» TRY IT: Set down exactly, from the records below, the line with "faces.append((i * sides" through the line with "# inner skirts seen from below", and nothing else.

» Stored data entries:
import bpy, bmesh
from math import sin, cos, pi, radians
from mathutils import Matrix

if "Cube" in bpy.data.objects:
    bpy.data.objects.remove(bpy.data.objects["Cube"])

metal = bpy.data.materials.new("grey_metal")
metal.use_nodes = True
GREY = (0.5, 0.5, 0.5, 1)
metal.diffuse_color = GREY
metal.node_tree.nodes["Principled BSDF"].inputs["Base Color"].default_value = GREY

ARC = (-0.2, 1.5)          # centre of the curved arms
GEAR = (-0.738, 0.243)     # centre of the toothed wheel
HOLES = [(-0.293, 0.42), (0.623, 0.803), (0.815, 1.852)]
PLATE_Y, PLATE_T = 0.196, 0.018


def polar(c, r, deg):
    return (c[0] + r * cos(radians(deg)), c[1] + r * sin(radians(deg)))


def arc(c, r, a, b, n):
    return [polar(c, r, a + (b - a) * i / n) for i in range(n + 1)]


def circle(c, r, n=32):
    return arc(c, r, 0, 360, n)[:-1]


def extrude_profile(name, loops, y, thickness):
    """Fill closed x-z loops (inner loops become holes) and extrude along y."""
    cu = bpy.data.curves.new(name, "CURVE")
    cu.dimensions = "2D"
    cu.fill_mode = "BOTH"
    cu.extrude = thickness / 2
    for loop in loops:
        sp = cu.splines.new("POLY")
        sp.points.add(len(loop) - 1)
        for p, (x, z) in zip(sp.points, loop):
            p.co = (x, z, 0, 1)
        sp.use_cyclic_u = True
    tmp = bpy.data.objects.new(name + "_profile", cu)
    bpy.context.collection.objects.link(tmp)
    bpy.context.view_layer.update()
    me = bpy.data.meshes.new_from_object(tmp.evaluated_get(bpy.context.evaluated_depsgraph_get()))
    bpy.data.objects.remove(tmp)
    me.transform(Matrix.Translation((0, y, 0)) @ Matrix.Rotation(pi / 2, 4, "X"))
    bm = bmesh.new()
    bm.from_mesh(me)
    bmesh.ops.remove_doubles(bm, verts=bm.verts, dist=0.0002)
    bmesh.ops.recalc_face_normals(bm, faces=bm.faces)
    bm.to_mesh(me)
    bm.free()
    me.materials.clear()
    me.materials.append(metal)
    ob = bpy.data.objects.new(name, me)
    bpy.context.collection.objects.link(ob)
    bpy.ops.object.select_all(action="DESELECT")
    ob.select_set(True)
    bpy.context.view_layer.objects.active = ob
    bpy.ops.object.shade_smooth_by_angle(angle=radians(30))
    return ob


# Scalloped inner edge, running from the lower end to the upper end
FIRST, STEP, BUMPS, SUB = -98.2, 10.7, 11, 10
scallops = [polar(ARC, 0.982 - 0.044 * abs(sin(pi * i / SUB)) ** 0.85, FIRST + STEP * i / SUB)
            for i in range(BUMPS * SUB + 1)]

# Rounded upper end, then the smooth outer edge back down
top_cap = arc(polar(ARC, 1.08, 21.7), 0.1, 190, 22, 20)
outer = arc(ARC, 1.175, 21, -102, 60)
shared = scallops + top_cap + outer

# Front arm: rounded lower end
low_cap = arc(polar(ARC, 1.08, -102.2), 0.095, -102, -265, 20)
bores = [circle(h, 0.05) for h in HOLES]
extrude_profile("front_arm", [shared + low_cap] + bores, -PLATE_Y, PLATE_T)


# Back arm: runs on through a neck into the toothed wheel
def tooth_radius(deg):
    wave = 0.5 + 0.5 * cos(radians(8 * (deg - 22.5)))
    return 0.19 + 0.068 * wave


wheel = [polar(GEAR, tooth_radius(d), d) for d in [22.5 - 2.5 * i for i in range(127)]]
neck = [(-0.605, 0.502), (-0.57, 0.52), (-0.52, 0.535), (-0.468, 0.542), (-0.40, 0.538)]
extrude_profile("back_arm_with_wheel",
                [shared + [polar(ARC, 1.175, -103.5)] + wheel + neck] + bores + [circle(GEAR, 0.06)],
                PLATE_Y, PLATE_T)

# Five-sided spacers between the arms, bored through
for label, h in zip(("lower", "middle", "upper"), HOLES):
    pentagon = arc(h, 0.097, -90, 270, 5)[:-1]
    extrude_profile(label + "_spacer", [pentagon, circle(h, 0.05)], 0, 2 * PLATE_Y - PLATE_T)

==

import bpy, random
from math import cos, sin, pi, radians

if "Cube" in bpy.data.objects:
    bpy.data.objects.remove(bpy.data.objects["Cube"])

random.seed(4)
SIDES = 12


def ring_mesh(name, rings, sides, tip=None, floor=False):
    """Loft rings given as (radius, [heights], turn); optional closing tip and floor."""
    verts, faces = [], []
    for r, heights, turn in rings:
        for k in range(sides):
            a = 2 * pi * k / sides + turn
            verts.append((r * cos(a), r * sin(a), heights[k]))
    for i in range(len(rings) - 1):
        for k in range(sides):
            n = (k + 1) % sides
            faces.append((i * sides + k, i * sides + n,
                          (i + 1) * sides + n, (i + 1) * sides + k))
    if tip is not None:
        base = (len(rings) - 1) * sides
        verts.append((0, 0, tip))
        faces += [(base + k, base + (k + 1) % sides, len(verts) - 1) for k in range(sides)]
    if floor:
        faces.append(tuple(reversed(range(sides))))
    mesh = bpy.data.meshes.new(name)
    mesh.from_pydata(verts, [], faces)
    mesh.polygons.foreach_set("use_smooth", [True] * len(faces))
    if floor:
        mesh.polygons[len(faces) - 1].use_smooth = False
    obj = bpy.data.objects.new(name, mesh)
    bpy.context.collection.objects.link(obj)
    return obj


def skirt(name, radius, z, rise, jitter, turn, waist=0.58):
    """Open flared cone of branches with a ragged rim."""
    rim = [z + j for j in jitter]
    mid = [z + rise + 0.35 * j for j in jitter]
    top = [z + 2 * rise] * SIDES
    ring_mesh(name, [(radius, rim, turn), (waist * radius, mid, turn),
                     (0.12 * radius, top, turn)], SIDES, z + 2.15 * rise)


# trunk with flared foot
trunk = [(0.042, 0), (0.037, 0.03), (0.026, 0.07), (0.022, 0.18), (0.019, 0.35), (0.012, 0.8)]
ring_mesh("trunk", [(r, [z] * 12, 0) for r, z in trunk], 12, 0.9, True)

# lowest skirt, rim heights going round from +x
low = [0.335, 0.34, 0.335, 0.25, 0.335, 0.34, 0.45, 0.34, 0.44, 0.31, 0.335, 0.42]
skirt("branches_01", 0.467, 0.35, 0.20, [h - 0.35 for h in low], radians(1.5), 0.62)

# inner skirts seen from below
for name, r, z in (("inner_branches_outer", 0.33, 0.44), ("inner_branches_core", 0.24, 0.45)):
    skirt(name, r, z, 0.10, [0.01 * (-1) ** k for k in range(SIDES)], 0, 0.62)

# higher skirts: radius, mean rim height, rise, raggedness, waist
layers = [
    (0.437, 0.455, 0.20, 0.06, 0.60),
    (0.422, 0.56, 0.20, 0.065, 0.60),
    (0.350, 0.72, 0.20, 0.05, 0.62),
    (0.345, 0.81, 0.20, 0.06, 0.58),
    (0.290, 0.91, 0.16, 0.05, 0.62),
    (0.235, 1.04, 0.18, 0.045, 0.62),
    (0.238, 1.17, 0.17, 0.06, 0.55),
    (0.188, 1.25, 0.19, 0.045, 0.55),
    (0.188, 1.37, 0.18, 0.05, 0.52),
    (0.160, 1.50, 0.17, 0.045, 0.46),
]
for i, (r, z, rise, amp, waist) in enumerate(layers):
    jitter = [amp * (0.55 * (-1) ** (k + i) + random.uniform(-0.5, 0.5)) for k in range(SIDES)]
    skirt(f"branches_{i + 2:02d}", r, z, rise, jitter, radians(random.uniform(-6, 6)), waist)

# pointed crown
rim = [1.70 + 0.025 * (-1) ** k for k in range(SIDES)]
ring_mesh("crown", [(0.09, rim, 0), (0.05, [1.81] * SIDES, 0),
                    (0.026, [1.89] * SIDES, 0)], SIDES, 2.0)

» TASK OUTPUT:
            faces.append((i * sides + k, i * sides + n,
                          (i + 1) * sides + n, (i + 1) * sides + k))
    if tip is not None:
        base = (len(rings) - 1) * sides
        verts.append((0, 0, tip))
        faces += [(base + k, base + (k + 1) % sides, len(verts) - 1) for k in range(sides)]
    if floor:
        faces.append(tuple(reversed(range(sides))))
    mesh = bpy.data.meshes.new(name)
    mesh.from_pydata(verts, [], faces)
    mesh.polygons.foreach_set("use_smooth", [True] * len(faces))
    if floor:
        mesh.polygons[len(faces) - 1].use_smooth = False
    obj = bpy.data.objects.new(name, mesh)
    bpy.context.collection.objects.link(obj)
    return obj


def skirt(name, radius, z, rise, jitter, turn, waist=0.58):
    """Open flared cone of branches with a ragged rim."""
    rim = [z + j for j in jitter]
    mid = [z + rise + 0.35 * j for j in jitter]
    top = [z + 2 * rise] * SIDES
    ring_mesh(name, [(radius, rim, turn), (waist * radius, mid, turn),
                     (0.12 * radius, top, turn)], SIDES, z + 2.15 * rise)


# trunk with flared foot
trunk = [(0.042, 0), (0.037, 0.03), (0.026, 0.07), (0.022, 0.18), (0.019, 0.35), (0.012, 0.8)]
ring_mesh("trunk", [(r, [z] * 12, 0) for r, z in trunk], 12, 0.9, True)

# lowest skirt, rim heights going round from +x
low = [0.335, 0.34, 0.335, 0.25, 0.335, 0.34, 0.45, 0.34, 0.44, 0.31, 0.335, 0.42]
skirt("branches_01", 0.467, 0.35, 0.20, [h - 0.35 for h in low], radians(1.5), 0.62)

# inner skirts seen from below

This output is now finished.